WHAT YOU HAVE TO DO
Copy each line in the data below that contains the word "edges".

GIVEN DATA
---+---

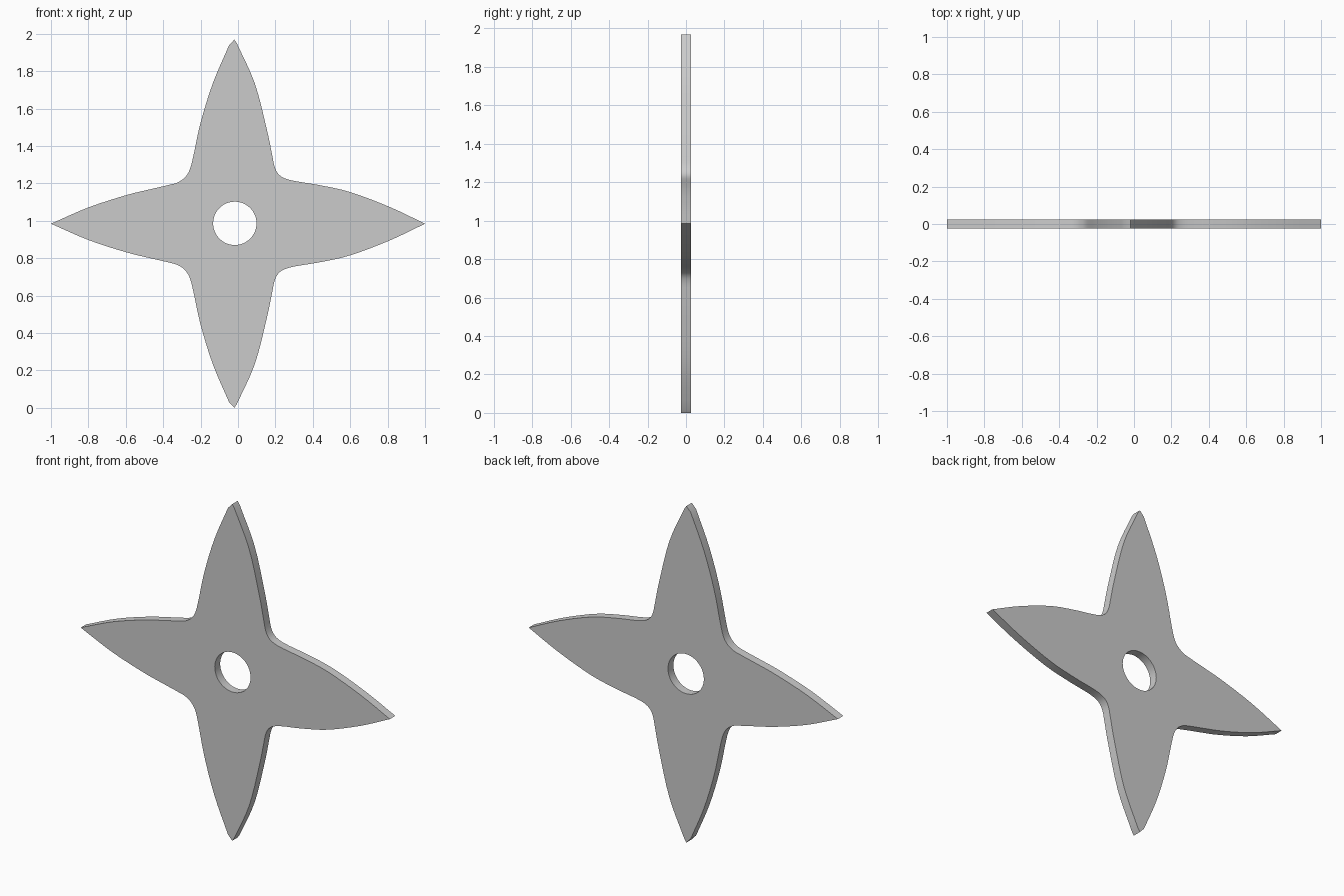
import bpy, bmesh, math
from mathutils import Vector

if "Cube" in bpy.data.objects:
    bpy.data.objects.remove(bpy.data.objects["Cube"])

HALF_THICK = 0.025
CENTRE_Z = 0.984

# Upper half of the outline (x, height above centre); lower half is mirrored
LEFT = [(-1.0, 0.0), (-0.80, 0.087), (-0.60, 0.152), (-0.47, 0.184),
        (-0.375, 0.206), (-0.32, 0.222), (-0.28, 0.252), (-0.256, 0.295),
        (-0.237, 0.37), (-0.20, 0.54), (-0.135, 0.75), (-0.048, 0.954)]
TIP = [(-0.020, 0.984), (-0.007, 0.966)]
RIGHT = [(-0.007, 0.966), (0.09, 0.75), (0.155, 0.50), (0.182, 0.37), (0.196, 0.304),
         (0.216, 0.266), (0.25, 0.243), (0.31, 0.227), (0.437, 0.206),
         (0.60, 0.169), (0.81, 0.090), (1.0, 0.0)]


def smooth_path(pts, steps=4):
    """Catmull-Rom curve through the points."""
    p = [Vector(q) for q in pts]
    p = [2 * p[0] - p[1]] + p + [2 * p[-1] - p[-2]]
    out = []
    for a, b, c, d in zip(p, p[1:], p[2:], p[3:]):
        for i in range(steps):
            t = i / steps
            out.append(0.5 * (2 * b + (c - a) * t + (2 * a - 5 * b + 4 * c - d) * t * t
                              + (3 * b - a - 3 * c + d) * t ** 3))
    return out + [p[-2]]


def add_loop(bm, pts):
    vs = [bm.verts.new((x, -HALF_THICK, CENTRE_Z + h)) for x, h in pts]
    return [bm.edges.new((a, b)) for a, b in zip(vs, vs[1:] + vs[:1])]


# Four-pointed outline with a round centre hole
upper = smooth_path(LEFT) + [Vector(TIP[0])] + smooth_path(RIGHT)
lower = [Vector((p.x, -p.y)) for p in reversed(upper[1:-1])]
hole = [(-0.017 + 0.116 * math.cos(a), 0.002 + 0.116 * math.sin(a))
        for a in (math.tau * i / 48 for i in range(48))]

bm = bmesh.new()
edges = add_loop(bm, upper + lower) + add_loop(bm, hole)
bmesh.ops.triangle_fill(bm, edges=edges, use_beauty=True, use_dissolve=False)

# Thicken into a flat plate
ext = bmesh.ops.extrude_face_region(bm, geom=bm.faces[:], use_keep_orig=True)
verts = [g for g in ext["geom"] if isinstance(g, bmesh.types.BMVert)]
bmesh.ops.translate(bm, verts=verts, vec=(0, 2 * HALF_THICK, 0))
bmesh.ops.recalc_face_normals(bm, faces=bm.faces[:])

mesh = bpy.data.meshes.new("throwing_star")
bm.to_mesh(mesh)
bm.free()
star = bpy.data.objects.new("throwing_star", mesh)
bpy.context.collection.objects.link(star)
bpy.context.view_layer.objects.active = star
star.select_set(True)
bpy.ops.object.shade_smooth_by_angle(angle=math.radians(30))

---+---

EXERCISE ANSWER
    return [bm.edges.new((a, b)) for a, b in zip(vs, vs[1:] + vs[:1])]
edges = add_loop(bm, upper + lower) + add_loop(bm, hole)
bmesh.ops.triangle_fill(bm, edges=edges, use_beauty=True, use_dissolve=False)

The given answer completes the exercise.